The masterplanning challenge has been to harness the best aspects of the town’s collective past and shape it into an appealing vision for the future - essentially a branding exercise for a new community with the involvement of the future residents. The social dimension of the relocation was critical, explains White partner Krister Lindstedt. Residents had to be brought on board because they are to purchase homes in the new Kiruna, so they are directly impacted in a very personal way. Part of LKAB’s agenda is to attract and retain skilled workers in Sweden’s northernmost town by creating an alluring place to live.
The architects’ most urgent remit was to quell residents’ anxiety, caused initially by the effects of subsidence on buildings and heightened as plans for the town’s relocation remained in limbo. White’s in-house social anthropologist articulates the ambition for the new Kiruna as ‘the most democratic urban transformation in the world’. Intensive consultation revealed that the move itself was not the root of anxiety. ‘Miners have movement in their genes,’ explains Lindstedt. The need for certainty about the future proved to be the primary concern and this hinged on developing a masterplan that people could identify with and support.

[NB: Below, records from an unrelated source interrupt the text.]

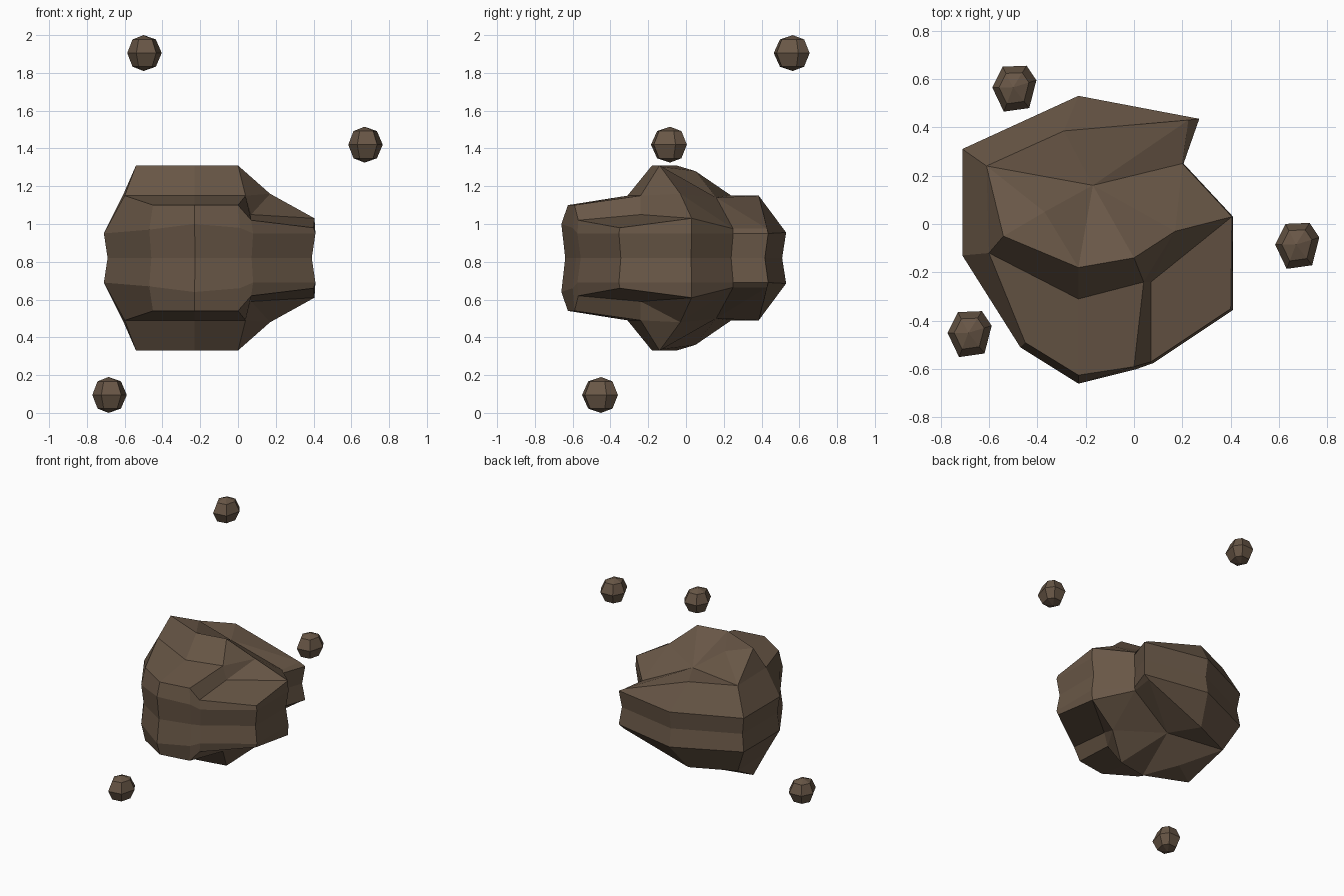
import bpy, bmesh
from math import cos, sin, radians

if "Cube" in bpy.data.objects:
    bpy.data.objects.remove(bpy.data.objects["Cube"])

stone = bpy.data.materials.new("brown_stone")
stone.diffuse_color = (0.14, 0.095, 0.062, 1)
stone.use_nodes = True
stone.node_tree.nodes["Principled BSDF"].inputs["Base Color"].default_value = stone.diffuse_color


def make_object(name, bm, location):
    bmesh.ops.recalc_face_normals(bm, faces=bm.faces)
    mesh = bpy.data.meshes.new(name)
    bm.to_mesh(mesh)
    bm.free()
    mesh.materials.append(stone)
    ob = bpy.data.objects.new(name, mesh)
    ob.location = location
    bpy.context.collection.objects.link(ob)
    return ob


def bridge(bm, low, high):
    n = len(low)
    for i in range(n):
        j = (i + 1) % n
        bm.faces.new((low[i], low[j], high[j], high[i]))


# Large rock: upper half only, mirrored through its waist
MID = 0.82
belt_pts = [(-.71, -.13, .95), (-.47, -.51, .97), (-.23, -.66, 1.0), (.01, -.60, .98),
            (.08, -.575, .95), (.41, -.355, .95), (.41, .03, .95), (.205, .25, .95),
            (.27, .435, .95), (-.23, .53, .955), (-.71, .31, .95)]
rim_pts = [(-.60, -.12, 1.15), (-.45, -.49, 1.10), (-.23, -.625, 1.10), (.0, -.59, 1.10),
           (.07, -.57, 1.02), (.40, -.35, .98), (.405, .03, 1.03), (.20, .25, .975),
           (.225, .43, .975), (-.29, .385, 1.15), (-.61, .24, 1.15)]
crown_pts = {
    "a": (-.54, -.05, 1.31), "b": (-.23, -.18, 1.31), "c": (.0, -.14, 1.31),
    "d": (.17, -.03, 1.16), "m": (-.37, .05, 1.28), "v": (-.17, .16, 1.14),
    "f": (-.23, -.31, 1.15), "g": (.04, -.24, 1.15), "h": (.07, -.24, 1.05)}
crown_faces = [
    "0 1 2 f", "f 2 3 g", "g 3 4 h", "h 4 5 6", "h 6 d", "g h d",
    "0 f b a", "f g c b", "g d c", "a b m", "b v m", "b c v", "c d v",
    "d 6 7", "d 7 v", "7 8 v", "8 9 v", "9 10 v", "10 m v", "10 a m", "10 0 a"]

bm = bmesh.new()
waist = [bm.verts.new((-.15 + (x + .15) * .965, -.07 + (y + .07) * .965, 0))
         for x, y, z in belt_pts]
belt = [bm.verts.new((x, y, z - MID)) for x, y, z in belt_pts]
rim = [bm.verts.new((x, y, z - MID)) for x, y, z in rim_pts]
bridge(bm, waist, belt)
bridge(bm, belt, rim)
names = {str(i): v for i, v in enumerate(rim)}
for key, (x, y, z) in crown_pts.items():
    names[key] = bm.verts.new((x, y, z - MID))
for face in crown_faces:
    bm.faces.new([names[k] for k in face.split()])
copy = bmesh.ops.duplicate(bm, geom=bm.verts[:] + bm.edges[:] + bm.faces[:])["geom"]
for v in copy:
    if isinstance(v, bmesh.types.BMVert):
        v.co.z *= -1
bmesh.ops.remove_doubles(bm, verts=bm.verts, dist=1e-4)
make_object("large_rock", bm, (0, 0, MID))

# Three small faceted rocks floating around it
corners = [(180, .09), (117, .10), (58, .11), (17, .105), (-52, .113), (-111, .112)]


def small_rock(name, location):
    bm = bmesh.new()

    def ring(scale, z):
        return [bm.verts.new((r * scale * cos(radians(a)), r * scale * sin(radians(a)), z))
                for a, r in corners]
    equator = ring(.96, 0)
    for side in (1, -1):
        shoulder = ring(.65, .072 * side)
        bridge(bm, equator, shoulder)
        tip = bm.verts.new((0, 0, .095 * side))
        for i in range(6):
            bm.faces.new((shoulder[i], shoulder[(i + 1) % 6], tip))
    make_object(name, bm, location)


small_rock("small_rock_top", (-.50, .565, 1.905))
small_rock("small_rock_side", (.67, -.085, 1.42))
small_rock("small_rock_bottom", (-.685, -.45, .095))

Three main findings of the consultation impacted the design of the masterplan: a desire for greater proximity to nature, more communal meeting places and reduced car dependency. Many residents were originally attracted to Kiruna because they are outdoor enthusiasts. Over a quarter of the municipality of greater Kiruna’s 2,000ha area is designated as national park, nature reserve or other sanctuary. The new town plan has been developed around a series of green fingers and a major park, which preserves established natural landscape, particularly important because plants grow slowly in the Arctic climate. Housing will never be more than three blocks from nature.
A mapping exercise identified more than 400 clubs and associations, many related to outdoor sports but also including theatre and other cultural activities. Numerous meeting places have been woven into the new town’s fabric from the central square to courtyard housing. Kiruna’s historic church will be relocated, unaltered and in its entirety.
Between the new and the old Kiruna, a large DIY facility, the Kiruna ‘portal’, is envisioned as a high-tech construction recycling depot equipped with state-of-the-art technology, where dismantled components of buildings can be stocked and reused.
Good public transport to link the airport in the east to the mine in the west is a key premise. Bioclimatic design has informed street layouts to reduce wind speed, which is also achieved by articulating building facades and roofs to create wind friction. Likewise, the green fingers serve as snow banks and wind shields.
Aspirations for carbon neutrality are high and a range of options is being explored, including district heating that captures waste heat from the mine and energy generation powered by wind, which is abundant.
How the plans for the new Kiruna will pan out is too soon to tell. Though the masterplanning commission is complete, a commitment to quality architecture has been demonstrated by Henning Larsen’s appointment to design the new town hall. For now, there are high hopes for the prospect of a walkable city styled in new Swedish vernacular.